By Sean Krummerich
Loyola University Student Historical Journal, Vol. 30 (1998-1999)
Introduction: Throughout history a number of states and individuals have aspired to the goal of establishing their rule over the entire world, and many of these have managed to establish large empires encompassing vast stretches of land and a spectrum of diverse peoples. Some of the best known of these multinational empires were the Roman, Habsburg and Russian empires.
No less impressive than these is that multinational empire which figured prominently in the history of Europe and the Middle East, the empire established by the Ottoman Turks. The Ottoman state was founded in the early 1300s as one of many small Turkish states in Anatolia by the hand of Osman, from whom the names “House of Osman” (the designation of the ruling family) and “Ottoman” are derived. The state steadily grew under Osman’s successors, and, by the time of the battle of Kosovo in 1389 the Ottomans held extensive areas of land in Anatolia and Eastern Europe. And while state suffered a temporary setback in 1402 when the Turks were defeated by the forces of Tamerlane, it was able to recover.

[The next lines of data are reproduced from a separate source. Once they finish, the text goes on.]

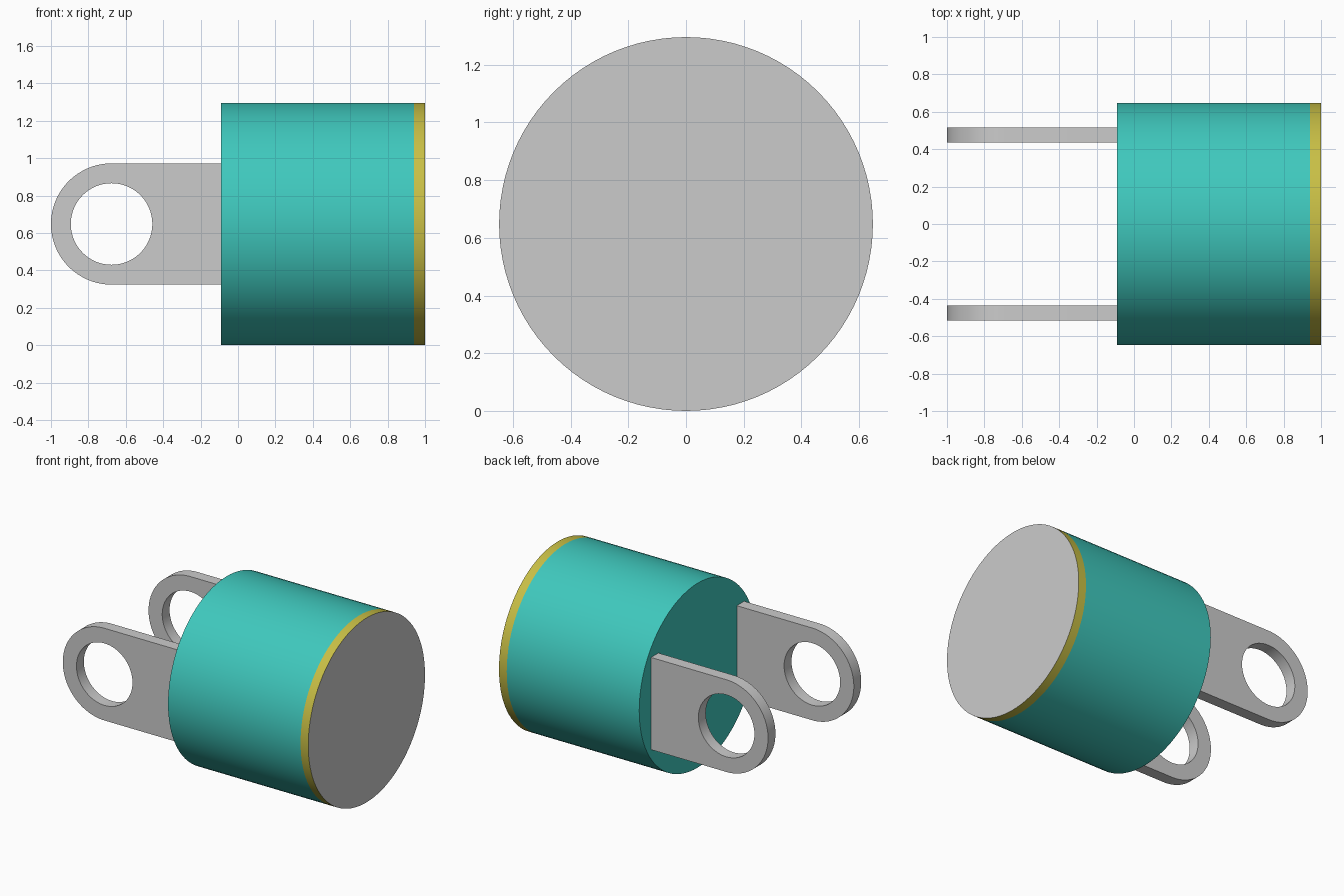
import bpy, bmesh
from math import sin, cos, pi, radians

if "Cube" in bpy.data.objects:
    bpy.data.objects.remove(bpy.data.objects["Cube"])

R = 0.648                      # drum radius, also axis height
X_BACK, X_BAND, X_END = -0.09, 0.94, 1.0
SIDES = 96


def material(name, rgb):
    m = bpy.data.materials.new(name)
    m.diffuse_color = (*rgb, 1)
    m.use_nodes = True
    m.node_tree.nodes["Principled BSDF"].inputs["Base Color"].default_value = m.diffuse_color
    return m


def finish(name, bm, mat=None):
    me = bpy.data.meshes.new(name)
    bm.to_mesh(me)
    bm.free()
    ob = bpy.data.objects.new(name, me)
    bpy.context.collection.objects.link(ob)
    if mat:
        me.materials.append(mat)
    bpy.ops.object.select_all(action='DESELECT')
    ob.select_set(True)
    bpy.context.view_layer.objects.active = ob
    bpy.ops.object.shade_smooth_by_angle(angle=radians(30))
    return ob


def ring(bm, x):
    return [bm.verts.new((x, R * cos(2 * pi * i / SIDES), R + R * sin(2 * pi * i / SIDES)))
            for i in range(SIDES)]


def drum(name, x0, x1, mat, back=False):
    bm = bmesh.new()
    a, b = ring(bm, x0), ring(bm, x1)
    for i in range(SIDES):
        j = (i + 1) % SIDES
        bm.faces.new((a[i], b[i], b[j], a[j])[::-1])
    if back:
        bm.faces.new(a[::-1])
    finish(name, bm, mat)


def lug(name, y0, y1):
    cx, outer, hole = -0.676, 0.324, 0.218
    n = 64
    arc = [(cx + outer * cos(t), R + outer * sin(t))
           for t in (pi / 2 + pi * i / n for i in range(n + 1))]
    outline = arc + [(X_BACK, R - outer), (X_BACK, R + outer)]
    bore = [(cx + hole * cos(2 * pi * i / n), R + hole * sin(2 * pi * i / n)) for i in range(n)]
    bm = bmesh.new()
    edges = []
    for loop in (outline, bore):
        vs = [bm.verts.new((x, y0, z)) for x, z in loop]
        edges += [bm.edges.new((vs[i - 1], vs[i])) for i in range(len(vs))]
    bmesh.ops.triangle_fill(bm, edges=edges, use_beauty=True, normal=(0, -1, 0))
    ext = bmesh.ops.extrude_face_region(bm, geom=bm.faces[:], use_keep_orig=True)
    moved = [g for g in ext['geom'] if isinstance(g, bmesh.types.BMVert)]
    bmesh.ops.translate(bm, verts=moved, vec=(0, y1 - y0, 0))
    bmesh.ops.recalc_face_normals(bm, faces=bm.faces[:])
    finish(name, bm)


# Drum body and coloured band
drum("drum_body", X_BACK, X_BAND, material("teal", (0.05, 0.58, 0.51)), back=True)
drum("end_band", X_BAND, X_END, material("yellow", (0.58, 0.52, 0.06)))

# Flat grey end face
bm = bmesh.new()
bm.faces.new(ring(bm, X_END))
finish("end_face", bm)

# Pair of mounting lugs
lug("front_lug", -0.517, -0.435)
lug("back_lug", 0.435, 0.517)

It was under the reign of Mehmed II (1444-81) that the Ottomans realized their longtime goal of conquering the city of Constantinople (1453), which became the new Ottoman capital of Istanbul. The reign of Selim I saw relatively little advance in Eastern Europe but saw the conquest of the Arab Mamluk state of Egypt in 1517, bringing most of the Arab world under Ottoman control. Suleiman I (1520-1566, known as “the Magnificent”) expanded the empire in Eastern Europe by taking most of Hungary, preventing the Habsburgs from gaining control of the area. It is this “golden age” of Ottoman expansion (from the time of the fall of Constantinople in 1453 to the death of Suleiman in 1566) with which this study will be concerned. At its height, the empire of the Ottoman Turks ruled over a Balkan population that included Turks, Greeks, Serbs, Albanians, Bulgarians, Romanians, and Magyars.